His notes from a Nov. 21, 2013, meeting of Nalcor and government officials attributes the following to Brewer: "Creates problem as NL has no approval for equity until April 1."

These notes from Nalcor executive Derrick Sturge attributes the following to Donna Brewer at a November 2013 meeting: 'Creates problems as NL has no approval for equity until April.' (Muskrat Falls inquiry)

Coincidentally, evidence shows that the $6.5-billion figure became known to the finance department in March, just ahead of a new provincial budget in which additional money for the project was approved.

But Marshall refused to criticize the bureaucrats he depended on for information.

"I'm sure if they were aware of a higher number they would have brought it to my attention," Marshall said.

Brewer, meanwhile, is not on the list of future witnesses to give evidence at the inquiry, and it's unclear if she will be added.

Meanwhile, the extended testimony from Marshall meant another high-profile witness, former premier Kathy Dunderdale, was unable to testify on Monday. She is now scheduled to appear Tuesday morning.

Read more from CBC Newfoundland and Labrador

About the Author

Terry Roberts is a journalist with CBC's bureau in St. John's.

Comments

To encourage thoughtful and respectful conversations, first and last names will appear with each submission to CBC/Radio-Canada's online communities (except in children and youth-oriented communities). Pseudonyms will no longer be permitted.
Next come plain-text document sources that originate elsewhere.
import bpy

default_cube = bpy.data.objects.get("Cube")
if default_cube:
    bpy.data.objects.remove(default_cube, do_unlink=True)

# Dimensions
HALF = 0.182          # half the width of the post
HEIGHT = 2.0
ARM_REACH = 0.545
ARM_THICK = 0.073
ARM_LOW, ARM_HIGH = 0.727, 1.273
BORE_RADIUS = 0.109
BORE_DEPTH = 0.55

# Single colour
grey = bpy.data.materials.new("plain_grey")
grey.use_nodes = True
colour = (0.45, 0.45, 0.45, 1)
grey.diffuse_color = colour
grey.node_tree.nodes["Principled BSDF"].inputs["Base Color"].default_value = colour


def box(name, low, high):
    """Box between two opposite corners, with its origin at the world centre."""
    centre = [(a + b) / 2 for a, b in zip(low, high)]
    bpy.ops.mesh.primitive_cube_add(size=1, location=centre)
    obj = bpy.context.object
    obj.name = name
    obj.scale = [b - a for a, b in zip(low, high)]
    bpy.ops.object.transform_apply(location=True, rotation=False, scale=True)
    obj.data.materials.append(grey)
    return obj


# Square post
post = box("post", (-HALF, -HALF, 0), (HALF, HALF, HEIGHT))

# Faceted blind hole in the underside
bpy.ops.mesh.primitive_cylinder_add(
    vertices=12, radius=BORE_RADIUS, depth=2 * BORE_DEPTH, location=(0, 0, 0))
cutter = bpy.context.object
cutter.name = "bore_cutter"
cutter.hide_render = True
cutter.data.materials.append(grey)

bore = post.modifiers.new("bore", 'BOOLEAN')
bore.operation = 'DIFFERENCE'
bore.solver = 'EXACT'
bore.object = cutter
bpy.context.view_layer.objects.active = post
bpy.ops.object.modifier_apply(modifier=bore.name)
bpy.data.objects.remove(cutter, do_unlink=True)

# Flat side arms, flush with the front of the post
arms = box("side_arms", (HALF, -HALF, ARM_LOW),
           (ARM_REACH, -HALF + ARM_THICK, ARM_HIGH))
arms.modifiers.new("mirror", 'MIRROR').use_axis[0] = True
By submitting a comment, you accept that CBC has the right to reproduce and publish that comment in whole or in part, in any manner CBC chooses. Please note that CBC does not endorse the opinions expressed in comments. Comments on this story are moderated according to our Submission Guidelines. Comments are welcome while open. We reserve the right to close comments at any time.